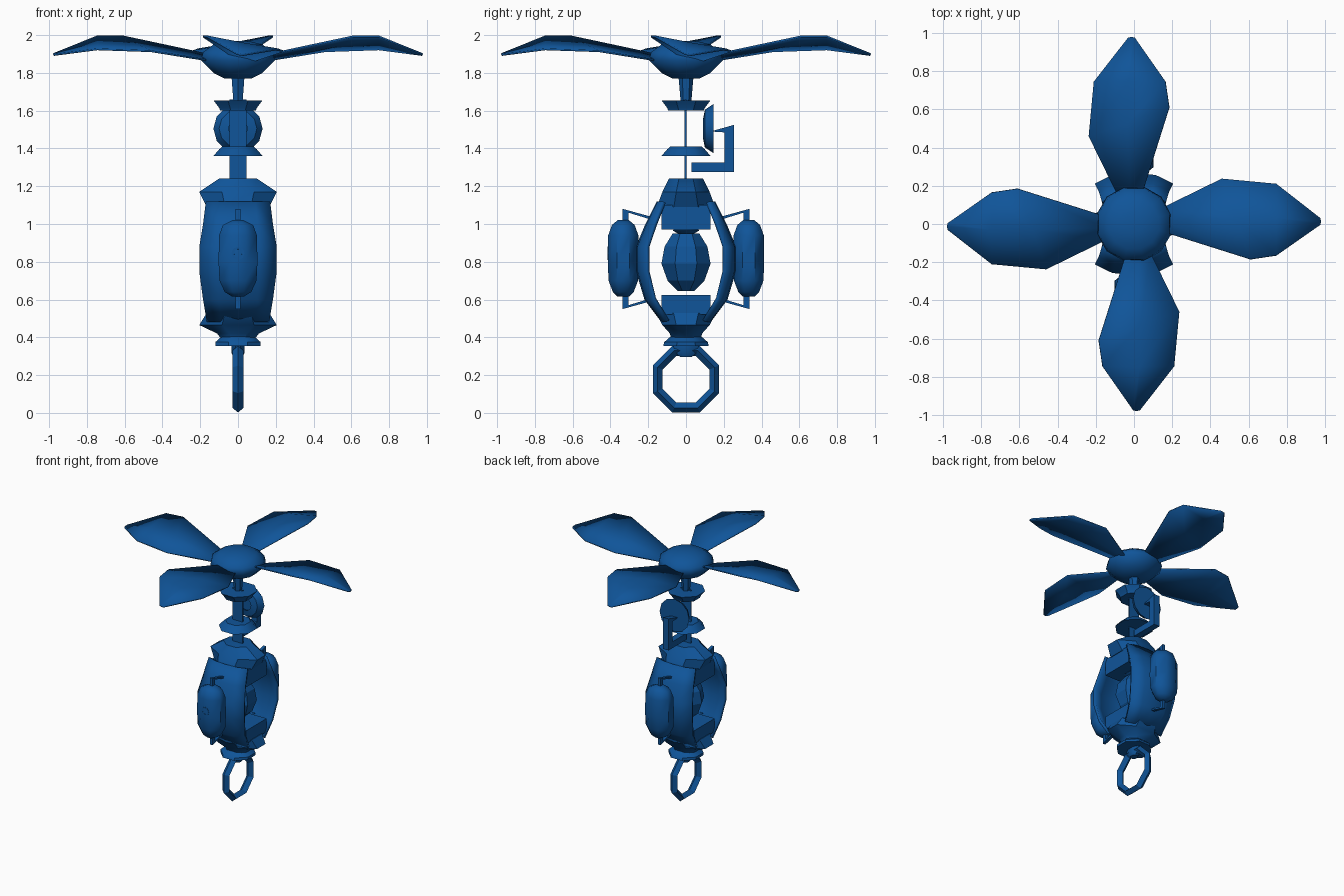
import bpy, bmesh, math
from mathutils import Vector, Matrix

cube = bpy.data.objects.get("Cube")
if cube:
    bpy.data.objects.remove(cube, do_unlink=True)

blue = bpy.data.materials.new("deep blue")
blue.use_nodes = True
COLOR = (0.005, 0.09, 0.32, 1)
blue.diffuse_color = COLOR
blue.node_tree.nodes["Principled BSDF"].inputs["Base Color"].default_value = COLOR


def finish(name, bm, smooth=35):
    bmesh.ops.recalc_face_normals(bm, faces=bm.faces)
    me = bpy.data.meshes.new(name)
    bm.to_mesh(me)
    bm.free()
    me.materials.append(blue)
    ob = bpy.data.objects.new(name, me)
    bpy.context.collection.objects.link(ob)
    bpy.ops.object.select_all(action='DESELECT')
    ob.select_set(True)
    bpy.context.view_layer.objects.active = ob
    if smooth:
        bpy.ops.object.shade_smooth_by_angle(angle=math.radians(smooth))
    return ob


def loft(name, rows, closed=True, smooth=35):
    """Skin a list of point rows; closed rows get end caps."""
    bm = bmesh.new()
    vs = [[bm.verts.new(p) for p in r] for r in rows]
    n = len(rows[0])
    for a, b in zip(vs, vs[1:]):
        for i in range(n if closed else n - 1):
            j = (i + 1) % n
            bm.faces.new((a[i], a[j], b[j], b[i]))
    if closed:
        bm.faces.new(vs[0])
        bm.faces.new(vs[-1])
    return finish(name, bm, smooth)


def turned(name, profile, sides=8, center=(0, 0), smooth=35):
    """Stack of elliptical rings: profile rows are (z, rx, ry)."""
    rows = []
    for z, rx, ry in profile:
        ring = []
        for i in range(sides):
            a = 2 * math.pi * (i + 0.5) / sides
            k = 1 / math.cos(math.pi / sides)
            ring.append((center[0] + rx * k * math.cos(a), center[1] + ry * k * math.sin(a), z))
        rows.append(ring)
    return loft(name, rows, True, smooth)


def box(name, lo, hi):
    bm = bmesh.new()
    bmesh.ops.create_cube(bm, size=1)
    lo, hi = Vector(lo), Vector(hi)
    for v in bm.verts:
        v.co = Vector([(lo[i] + hi[i]) / 2 + v.co[i] * (hi[i] - lo[i]) for i in range(3)])
    return finish(name, bm, 0)


def plate(name, outline, half):
    """Extrude a (y, z) outline across x."""
    return loft(name, [[(x, y, z) for y, z in outline] for x in (-half, half)], True, 0)


def thicken(ob, t, offset):
    m = ob.modifiers.new("thickness", 'SOLIDIFY')
    m.thickness = t
    m.offset = offset


# Rotor hub and stem
turned("rotor_hub", [(1.77, .07, .07), (1.80, .13, .13), (1.865, .195, .195), (1.91, .185, .185),
                     (1.95, .13, .13), (1.97, .05, .05)], 12, smooth=60)
turned("rotor_stem", [(1.655, .025, .025), (1.79, .035, .035)], 6)

# Four twisted blades with folded tips
blade_rows = [
    [(.15, .085, 1.865), (.15, .02, 1.88), (.15, -.04, 1.895)],
    [(.46, .237, 1.915), (.53, .03, 1.945), (.61, -.185, 1.993)],
    [(.745, .21, 1.925), (.745, .03, 1.955), (.745, -.165, 1.993)],
    [(.975, .03, 1.895), (.978, .012, 1.897), (.975, -.005, 1.90)],
]
for k, side in enumerate(("left", "back", "right", "front")):
    rot = Matrix.Rotation(k * math.pi / 2, 3, 'Z')
    ob = loft("blade_" + side, [[rot @ Vector(p) for p in r] for r in blade_rows], False, 30)
    thicken(ob, .01, 0)

# Mast with two flared collars
box("mast", (-.045, -.007, 1.22), (.045, .003, 1.66))
turned("upper_collar", [(1.60, .095, .095), (1.615, .10, .10), (1.655, .13, .13)])
turned("lower_collar", [(1.36, .13, .13), (1.395, .10, .10), (1.41, .085, .085)])

# Dish behind the mast and its bent arm
dish_rows = []
for y, r in ((.145, .13), (.10, .10), (.09, .05), (.10, .05), (.115, .09)):
    dish_rows.append([(r * math.cos(i * math.pi / 6), y, 1.505 + r * math.sin(i * math.pi / 6))
                      for i in range(12)])
loft("dish", dish_rows)
plate("dish_arm", [(.03, 1.275), (.255, 1.275), (.255, 1.525), (.13, 1.49), (.205, 1.485),
                   (.205, 1.325), (.03, 1.325)], .025)

# Body: front and back curved shells, open on the flanks
shell = [(1.12, .155, .17), (1.0, .215, .185), (.88, .265, .205), (.75, .265, .205),
         (.60, .22, .185), (.48, .13, .165)]
for s, side in ((-1, "front"), (1, "back")):
    rows = []
    for z, yo, xh in shell:
        rows.append([(f * xh, s * yo * g, z) for f, g in
                     ((-1, .8), (-.55, .97), (0, 1), (.55, .97), (1, .8))])
    ob = loft("body_shell_" + side, rows, False, 40)
    thicken(ob, .02, -1 if s * ob.data.polygons[0].normal.y > 0 else 1)

# Flared caps closing the body
turned("body_top", [(1.09, .165, .155), (1.17, .205, .125), (1.24, .10, .09)])
turned("body_bottom", [(.38, .08, .075), (.42, .11, .085), (.465, .205, .125), (.53, .165, .16)])
box("upper_rack", (-.16, -.13, .97), (.16, .13, 1.10))
box("lower_rack", (-.16, -.13, .52), (.16, .13, .625))

# Faceted core with its mount
turned("core", [(.645, .04, .04), (.70, .095, .09), (.79, .125, .12), (.88, .11, .105),
                (.95, .06, .065)], 7, smooth=0)
turned("core_mount", [(.94, .025, .025), (.965, .07, .07), (.99, .05, .05)])

# Front and back pods with brackets
for s, side in ((-1, "front"), (1, "back")):
    turned("pod_" + side, [(.615, .03, .03), (.64, .07, .055), (.70, .098, .078), (.80, .103, .082),
                           (.94, .10, .08), (.995, .08, .06), (1.02, .03, .03)],
           8, (0, s * .332), 50)
    for m, level in ((1, "upper"), (-1, "lower")):
        pts = [(.19, .225), (.335, .265), (.335, .17), (.305, .17), (.305, .245), (.19, .21)]
        plate(f"{level}_bracket_{side}", [(s * y, .815 + m * z) for y, z in pts], .012)

# Round port on the front pod
port = [[(r * math.cos(i * math.pi / 4), y, .845 + r * math.sin(i * math.pi / 4)) for i in range(8)]
        for y, r in ((-.38, .035), (-.415, .035), (-.415, .022), (-.40, .02))]
loft("front_port", port)

# Foot plate, knuckle and hanging ring
turned("foot_plate", [(.355, .12, .12), (.375, .12, .115), (.41, .08, .075)])
turned("knuckle", [(.295, .025, .03), (.32, .035, .055), (.36, .035, .07)])
ring_rows = []
for i in range(9):
    a = 2 * math.pi * i / 8 + math.pi / 8
    c = Vector((0, math.cos(a), math.sin(a)))
    ring_rows.append([c * (.164 + dr) + Vector((dx, 0, .178))
                      for dr, dx in ((.026, 0), (0, .03), (-.03, 0), (0, -.03))])
bm = bmesh.new()
rv = [[bm.verts.new(p) for p in r] for r in ring_rows[:8]]
for i in range(8):
    for j in range(4):
        bm.faces.new((rv[i][j], rv[i][(j + 1) % 4], rv[(i + 1) % 8][(j + 1) % 4], rv[(i + 1) % 8][j]))
finish("hanging_ring", bm, 30)
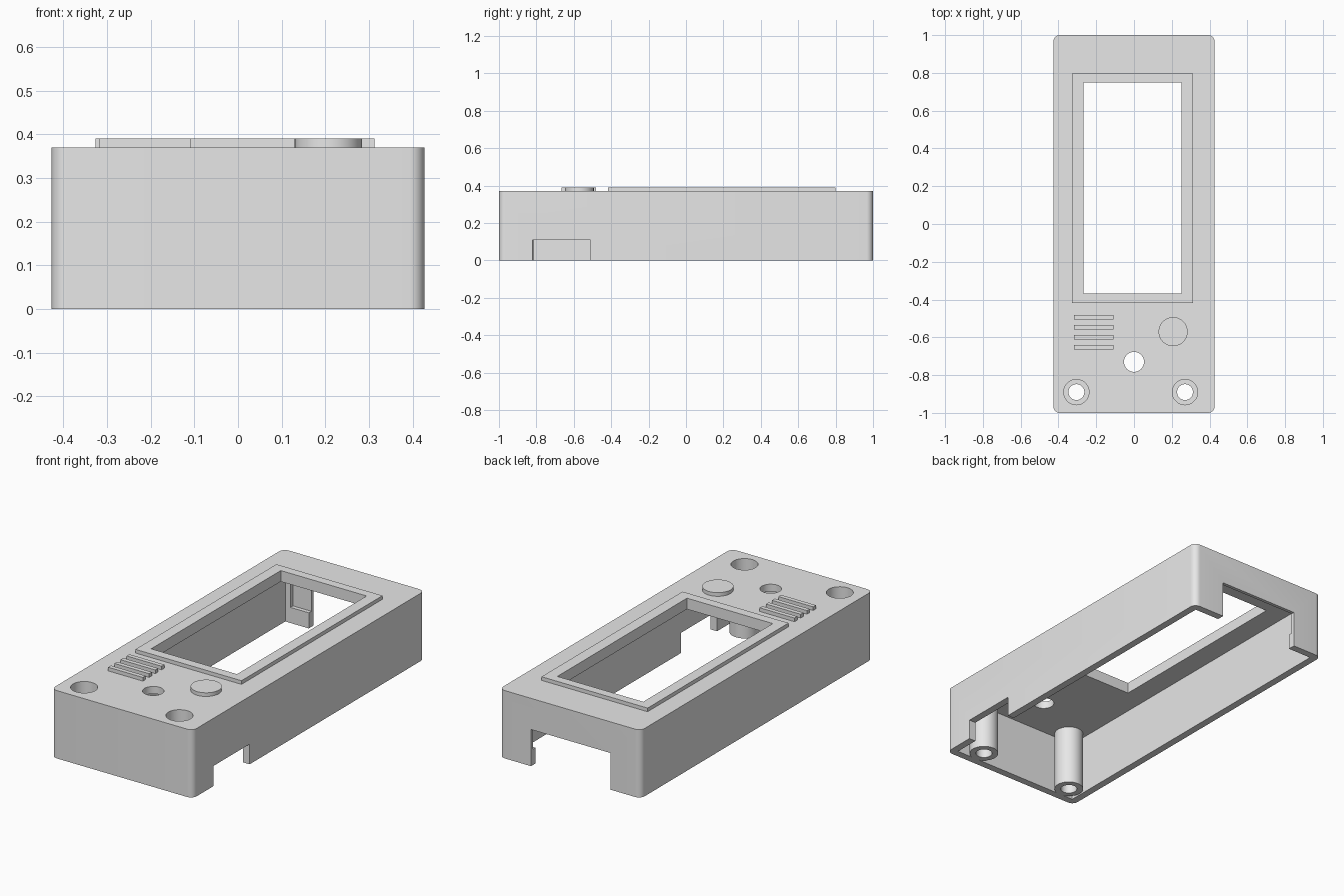
import bpy
import bmesh
import math
from mathutils import Matrix, Vector

cube = bpy.data.objects.get("Cube")
if cube:
    bpy.data.objects.remove(cube, do_unlink=True)

GREY = (0.8, 0.8, 0.8, 1.0)
plastic = bpy.data.materials.new("light_grey_plastic")
plastic.use_nodes = True
plastic.diffuse_color = GREY
plastic.node_tree.nodes["Principled BSDF"].inputs["Base Color"].default_value = GREY

HALF_X, HALF_Y = 0.427, 1.0
DECK, RAISED, WALL = 0.37, 0.39, 0.04
CEILING = DECK - WALL


def finish(name, bm):
    """Turn a bmesh into a linked object with the plastic material."""
    bmesh.ops.recalc_face_normals(bm, faces=bm.faces)
    mesh = bpy.data.meshes.new(name)
    bm.to_mesh(mesh)
    bm.free()
    mesh.materials.append(plastic)
    obj = bpy.data.objects.new(name, mesh)
    bpy.context.collection.objects.link(obj)
    return obj


def box(name, x, y, z, corner=0.0):
    """Box from (min, max) ranges, optionally with rounded upright edges."""
    lo, hi = Vector((x[0], y[0], z[0])), Vector((x[1], y[1], z[1]))
    bm = bmesh.new()
    bmesh.ops.create_cube(bm, size=1)
    bmesh.ops.scale(bm, vec=hi - lo, verts=bm.verts)
    bmesh.ops.translate(bm, vec=(lo + hi) / 2, verts=bm.verts)
    if corner:
        upright = [e for e in bm.edges
                   if abs(e.verts[0].co.z - e.verts[1].co.z) > 0.01]
        bmesh.ops.bevel(bm, geom=upright, offset=corner, segments=8,
                        profile=0.5, affect='EDGES')
    return finish(name, bm)


def cylinder(name, x, y, radius, z):
    bm = bmesh.new()
    place = Matrix.Translation((x, y, sum(z) / 2))
    bmesh.ops.create_cone(bm, cap_ends=True, segments=48, radius1=radius,
                          radius2=radius, depth=z[1] - z[0], matrix=place)
    return finish(name, bm)


def lathe(name, x, y, profile):
    """Spin a closed (radius, height) profile around an upright axis."""
    bm = bmesh.new()
    verts = [bm.verts.new((x + r, y, z)) for r, z in profile]
    edges = [bm.edges.new((v, verts[i - 1])) for i, v in enumerate(verts)]
    bmesh.ops.spin(bm, geom=verts + edges, cent=(x, y, 0), axis=(0, 0, 1),
                   angle=math.tau, steps=48)
    bmesh.ops.remove_doubles(bm, verts=bm.verts, dist=0.0001)
    return finish(name, bm)


def activate(obj):
    bpy.ops.object.select_all(action='DESELECT')
    obj.select_set(True)
    bpy.context.view_layer.objects.active = obj


def cut(target, cutter):
    """Subtract the cutter from the target, then discard the cutter."""
    mod = target.modifiers.new("cut", 'BOOLEAN')
    mod.operation, mod.solver, mod.object = 'DIFFERENCE', 'EXACT', cutter
    activate(target)
    bpy.ops.object.modifier_apply(modifier=mod.name)
    bpy.data.objects.remove(cutter, do_unlink=True)


def window_cutter():
    return box("window_cutter", (-0.267, 0.251), (-0.367, 0.75), (0.25, 0.5))


# Open-bottomed housing shell
housing = box("housing", (-HALF_X, HALF_X), (-HALF_Y, HALF_Y), (0, DECK), 0.035)
inner_x, inner_y = HALF_X - WALL, HALF_Y - WALL
cut(housing, box("cavity_cutter", (-inner_x, inner_x), (-inner_y, inner_y),
                 (-0.1, CEILING)))
cut(housing, window_cutter())

# Side notch, rear connector opening and the recess behind it
cut(housing, box("notch_cutter", (0.3, 0.5), (-0.82, -0.51), (-0.1, 0.11)))
cut(housing, box("rear_cutter", (-0.245, 0.235), (0.9, 1.1), (-0.1, 0.2)))
cut(housing, box("recess_cutter", (-0.355, 0.345), (0.9, 0.982), (0.085, 0.24)))

# Small round opening in the deck
cut(housing, cylinder("hole_cutter", 0, -0.73, 0.053, (0.25, 0.5)))

# Counterbored screw posts
BORE, SCREW, POST = 0.067, 0.042, 0.074
SEAT = 0.06
post_profile = [(SCREW, 0), (POST, 0), (POST, CEILING),
                (BORE, CEILING), (BORE, SEAT), (SCREW, SEAT)]
posts = []
for side, x in (("right", -0.305), ("left", 0.27)):
    cut(housing, cylinder("bore_cutter", x, -0.89, BORE, (0.25, 0.5)))
    posts.append(lathe("screw_post_" + side, x, -0.89, post_profile))

# Raised frame around the window
frame = box("window_frame", (-0.327, 0.313), (-0.417, 0.798), (DECK, RAISED))
cut(frame, window_cutter())

# Raised grille bars
for i in range(4):
    y = -0.493 - 0.0535 * i
    box(f"grille_bar_{i + 1}", (-0.318, -0.108), (y - 0.012, y + 0.012),
        (DECK, RAISED))

# Raised round button
button = cylinder("round_button", 0.207, -0.57, 0.077, (DECK, RAISED))

# Smooth curved surfaces while keeping hard edges
for obj in [housing, button] + posts:
    activate(obj)
    bpy.ops.object.shade_smooth_by_angle(angle=math.radians(30))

____________

> **Task**
Write out, word for word, the lines from the first line of the entries through the one containing "elliptical rings: profile", both included. Leave out the pictures.

> **Solved exercise**
import bpy, bmesh, math
from mathutils import Vector, Matrix

cube = bpy.data.objects.get("Cube")
if cube:
    bpy.data.objects.remove(cube, do_unlink=True)

blue = bpy.data.materials.new("deep blue")
blue.use_nodes = True
COLOR = (0.005, 0.09, 0.32, 1)
blue.diffuse_color = COLOR
blue.node_tree.nodes["Principled BSDF"].inputs["Base Color"].default_value = COLOR


def finish(name, bm, smooth=35):
    bmesh.ops.recalc_face_normals(bm, faces=bm.faces)
    me = bpy.data.meshes.new(name)
    bm.to_mesh(me)
    bm.free()
    me.materials.append(blue)
    ob = bpy.data.objects.new(name, me)
    bpy.context.collection.objects.link(ob)
    bpy.ops.object.select_all(action='DESELECT')
    ob.select_set(True)
    bpy.context.view_layer.objects.active = ob
    if smooth:
        bpy.ops.object.shade_smooth_by_angle(angle=math.radians(smooth))
    return ob


def loft(name, rows, closed=True, smooth=35):
    """Skin a list of point rows; closed rows get end caps."""
    bm = bmesh.new()
    vs = [[bm.verts.new(p) for p in r] for r in rows]
    n = len(rows[0])
    for a, b in zip(vs, vs[1:]):
        for i in range(n if closed else n - 1):
            j = (i + 1) % n
            bm.faces.new((a[i], a[j], b[j], b[i]))
    if closed:
        bm.faces.new(vs[0])
        bm.faces.new(vs[-1])
    return finish(name, bm, smooth)


def turned(name, profile, sides=8, center=(0, 0), smooth=35):
    """Stack of elliptical rings: profile rows are (z, rx, ry)."""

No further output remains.